[Source records]
▼
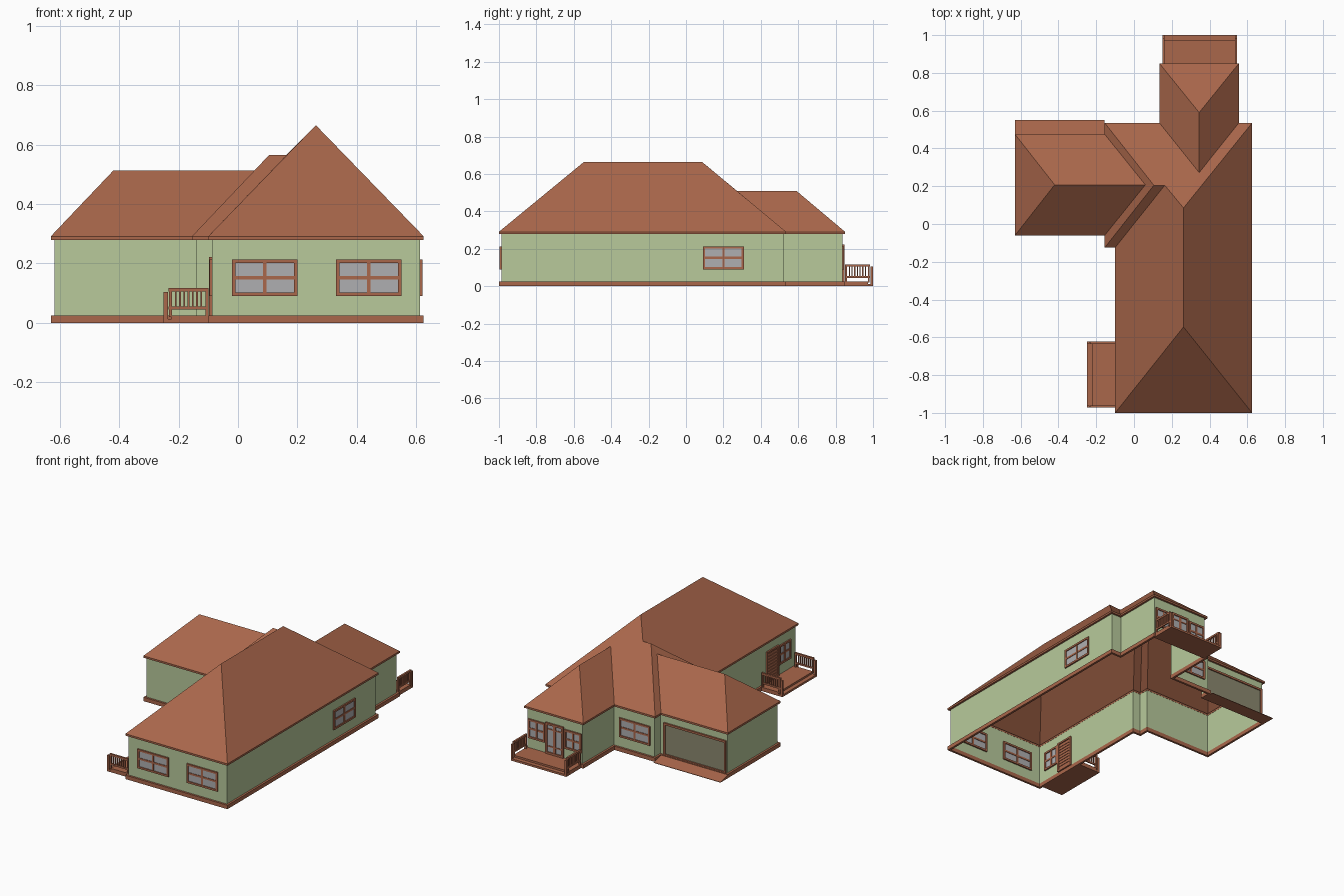
import bpy, bmesh
from math import radians
from mathutils import Matrix, Vector

if "Cube" in bpy.data.objects:
    bpy.data.objects.remove(bpy.data.objects["Cube"])


def mat(name, r, g, b):
    m = bpy.data.materials.new(name)
    m.diffuse_color = (r, g, b, 1)
    m.use_nodes = True
    m.node_tree.nodes["Principled BSDF"].inputs["Base Color"].default_value = m.diffuse_color
    return m


BROWN = mat("terracotta", 0.40, 0.135, 0.07)
GREEN = mat("pale_green", 0.48, 0.59, 0.33)
GLASS = mat("glass", 0.43, 0.43, 0.44)
PANEL = mat("garage_panel", 0.26, 0.25, 0.16)


class Part:
    """Collects boxes and polygons into one object.
    Local x runs along the wall, y points outwards, z is up."""

    def __init__(self, name, mats, at=(0, 0), turn=0):
        self.name, self.mats, self.bm = name, mats, bmesh.new()
        self.m = Matrix.Translation((*at, 0)) @ Matrix.Rotation(radians(turn), 4, 'Z')

    def box(self, x0, x1, y0, y1, z0, z1, mi=0):
        c = Vector(((x0 + x1) / 2, (y0 + y1) / 2, (z0 + z1) / 2))
        s = Matrix.Diagonal((x1 - x0, y1 - y0, z1 - z0, 1))
        r = bmesh.ops.create_cube(self.bm, size=1, matrix=self.m @ Matrix.Translation(c) @ s)
        for v in r["verts"]:
            for f in v.link_faces:
                f.material_index = mi

    def face(self, *pts):
        self.bm.faces.new([self.bm.verts.new(self.m @ Vector(p)) for p in pts])

    def frame(self, x0, x1, z0, z1, t, d):
        self.box(x0, x1, -d, d, z1 - t, z1)
        self.box(x0, x1, -d, d, z0, z0 + t)
        self.box(x0, x0 + t, -d, d, z0 + t, z1 - t)
        self.box(x1 - t, x1, -d, d, z0 + t, z1 - t)

    def done(self):
        bmesh.ops.remove_doubles(self.bm, verts=self.bm.verts, dist=1e-5)
        me = bpy.data.meshes.new(self.name)
        self.bm.to_mesh(me)
        self.bm.free()
        for m in self.mats:
            me.materials.append(m)
        ob = bpy.data.objects.new(self.name, me)
        bpy.context.collection.objects.link(ob)


# Footprint at the eaves, counter-clockwise
PLAN = [(-.1, -1), (.625, -1), (.625, .535), (.555, .535), (.555, .85), (.135, .85),
        (.135, .535), (-.155, .535), (-.155, .475), (-.63, .475), (-.63, -.06),
        (-.155, -.06), (-.155, -.125), (-.1, -.125)]
N = len(PLAN)


def inset(d):
    out = []
    for i in range(N):
        a, b, c = (Vector(PLAN[(i + k) % N]) for k in (-1, 0, 1))
        e, f = (b - a).normalized(), (c - b).normalized()
        out.append(b + d * Vector((-e.y - f.y, e.x + f.x)))
    return out


def ring(name, z0, z1):
    p, a, b = Part(name, [BROWN]), inset(0), inset(.014)
    for i in range(N):
        j = (i + 1) % N
        loop = lambda k: [(*a[k], z0), (*a[k], z1), (*b[k], z1), (*b[k], z0)]
        q, r = loop(i), loop(j)
        for k in range(4):
            m = (k + 1) % 4
            p.face(q[k], r[k], r[m], q[m])
    p.done()


# Walls, base trim and eave trim
walls = Part("walls", [GREEN])
w = inset(.013)
for i in range(N):
    a, b = w[i], w[(i + 1) % N]
    walls.face((*a, .0), (*b, .0), (*b, .285), (*a, .285))
walls.done()
ring("base_trim", 0, .025)
ring("eave_trim", .279, .291)

# Joined hip roofs: one polygon per roof plane, meeting at ridges and valleys
E = [(*p, .291) for p in PLAN]
R0, R1 = (.262, -.545, .665), (.262, .085, .665)      # main ridge
S0, S1 = (.105, .205, .565), (.163, .205, .565)       # cross ridge
T, W = (-.42, .2075, .512), (.06, .2075, .512)        # garage ridge
U, V = (.345, .59, .51), (.345, .272, .51)            # rear ridge
roof = Part("roof", [BROWN])
for poly in ([E[0], E[1], R0], [E[1], E[2], R1, R0], [E[0], R0, R1, S1, E[13]],
             [E[2], E[3], V, R1], [V, E[6], E[7], S0, S1, R1],
             [E[7], E[8], W, S0], [W, E[11], E[12], S0],
             [E[12], E[13], S1, S0], [E[9], E[10], T], [E[10], E[11], W, T],
             [E[8], E[9], T, W], [E[4], E[5], U], [E[5], E[6], V, U], [E[3], E[4], U, V]):
    roof.face(*poly)
roof.done()


# Windows with four panes
def window(name, at, turn, width):
    p, h, z0, z1 = Part(name, [BROWN, GLASS], at, turn), width / 2, .09, .213
    p.box(-h + .005, h - .005, -.003, .003, z0 + .005, z1 - .005, 1)
    p.frame(-h, h, z0, z1, .012, .009)
    p.box(-.006, .006, -.007, .007, z0, z1)
    p.box(-h, h, -.006, .006, .146, .158)
    p.done()


window("front_window_left", (.09, -.987), 180, .22)
window("front_window_right", (.44, -.987), 180, .22)
window("side_window", (.612, .2), -90, .22)
window("back_window", (-.004, .522), 0, .22)
window("rear_porch_window_left", (.215, .837), 0, .12)
window("rear_porch_window_right", (.473, .837), 0, .12)
window("side_porch_window", (-.087, -.875), 90, .12)

# Glazed double door on the rear porch
door = Part("rear_door", [BROWN, GLASS], (.345, .837))
door.box(-.058, .058, -.003, .003, .03, .22, 1)
door.frame(-.064, .064, .025, .224, .013, .01)
door.box(-.008, .008, -.007, .007, .03, .22)
for z in (.07, .18):
    door.box(-.06, .06, -.006, .006, z, z + .008)
door.done()

# Boarded door on the side porch
door = Part("side_door", [BROWN], (-.087, -.75), 90)
door.box(-.055, .055, -.003, .003, .025, .218)
door.frame(-.06, .06, .025, .222, .011, .01)
for i in range(9):
    z = .038 + i * .019
    door.box(-.047, .047, -.006, .006, z, z + .015)
door.done()

# Garage door and its sloping ramp
garage = Part("garage_door", [BROWN, PANEL], (-.39, .462))
garage.box(-.215, .215, -.003, .003, .025, .225, 1)
garage.frame(-.222, .222, .02, .232, .013, .01)
garage.done()
ramp = Part("garage_ramp", [BROWN])
l, r, y0, y1 = -.63, -.155, .462, .55
ramp.face((l, y0, .025), (r, y0, .025), (r, y1, .003), (l, y1, .003))
ramp.face((l, y0, 0), (l, y1, 0), (r, y1, 0), (r, y0, 0))
ramp.face((l, y1, 0), (l, y1, .003), (r, y1, .003), (r, y1, 0))
for x in (l, r):
    ramp.face((x, y0, 0), (x, y1, 0), (x, y1, .003), (x, y0, .025))
ramp.done()


# Porch: deck, full-width step and a slatted railing at each end
def porch(name, at, turn, width):
    h = width / 2
    p = Part(name + "_deck", [BROWN], at, turn)
    p.box(-h, h, -.013, .123, 0, .025)
    p.box(-h, h, .123, .15, 0, .013)
    p.done()
    p = Part(name + "_railings", [BROWN], at, turn)
    for s in (-1, 1):
        x = s * (h - .006)
        p.box(x - .006, x + .006, 0, .134, .105, .117)
        p.box(x - .004, x + .004, 0, .134, .045, .055)
        p.box(x - .006, x + .006, .136, .15, 0, .104)
        for y in (0, .122):
            p.box(x - .006, x + .006, y, y + .01, .02, .106)
        for i in range(7):
            y = .021 + i * .0142
            p.box(x - .003, x + .003, y, y + .006, .054, .106)
    p.done()


porch("rear_porch", (.348, .85), 0, .395)
porch("side_porch", (-.1, -.797), 90, .35)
▲
-- ACTIVITY --
Each line from the start of the entries to the line holding "self.m = Matrix.Translation((*at, 0))" is to be given again exactly, both ends included, and each picture is to be left out.

-- RESPONSE TO THE TASK --
import bpy, bmesh
from math import radians
from mathutils import Matrix, Vector

if "Cube" in bpy.data.objects:
    bpy.data.objects.remove(bpy.data.objects["Cube"])


def mat(name, r, g, b):
    m = bpy.data.materials.new(name)
    m.diffuse_color = (r, g, b, 1)
    m.use_nodes = True
    m.node_tree.nodes["Principled BSDF"].inputs["Base Color"].default_value = m.diffuse_color
    return m


BROWN = mat("terracotta", 0.40, 0.135, 0.07)
GREEN = mat("pale_green", 0.48, 0.59, 0.33)
GLASS = mat("glass", 0.43, 0.43, 0.44)
PANEL = mat("garage_panel", 0.26, 0.25, 0.16)


class Part:
    """Collects boxes and polygons into one object.
    Local x runs along the wall, y points outwards, z is up."""

    def __init__(self, name, mats, at=(0, 0), turn=0):
        self.name, self.mats, self.bm = name, mats, bmesh.new()
        self.m = Matrix.Translation((*at, 0)) @ Matrix.Rotation(radians(turn), 4, 'Z')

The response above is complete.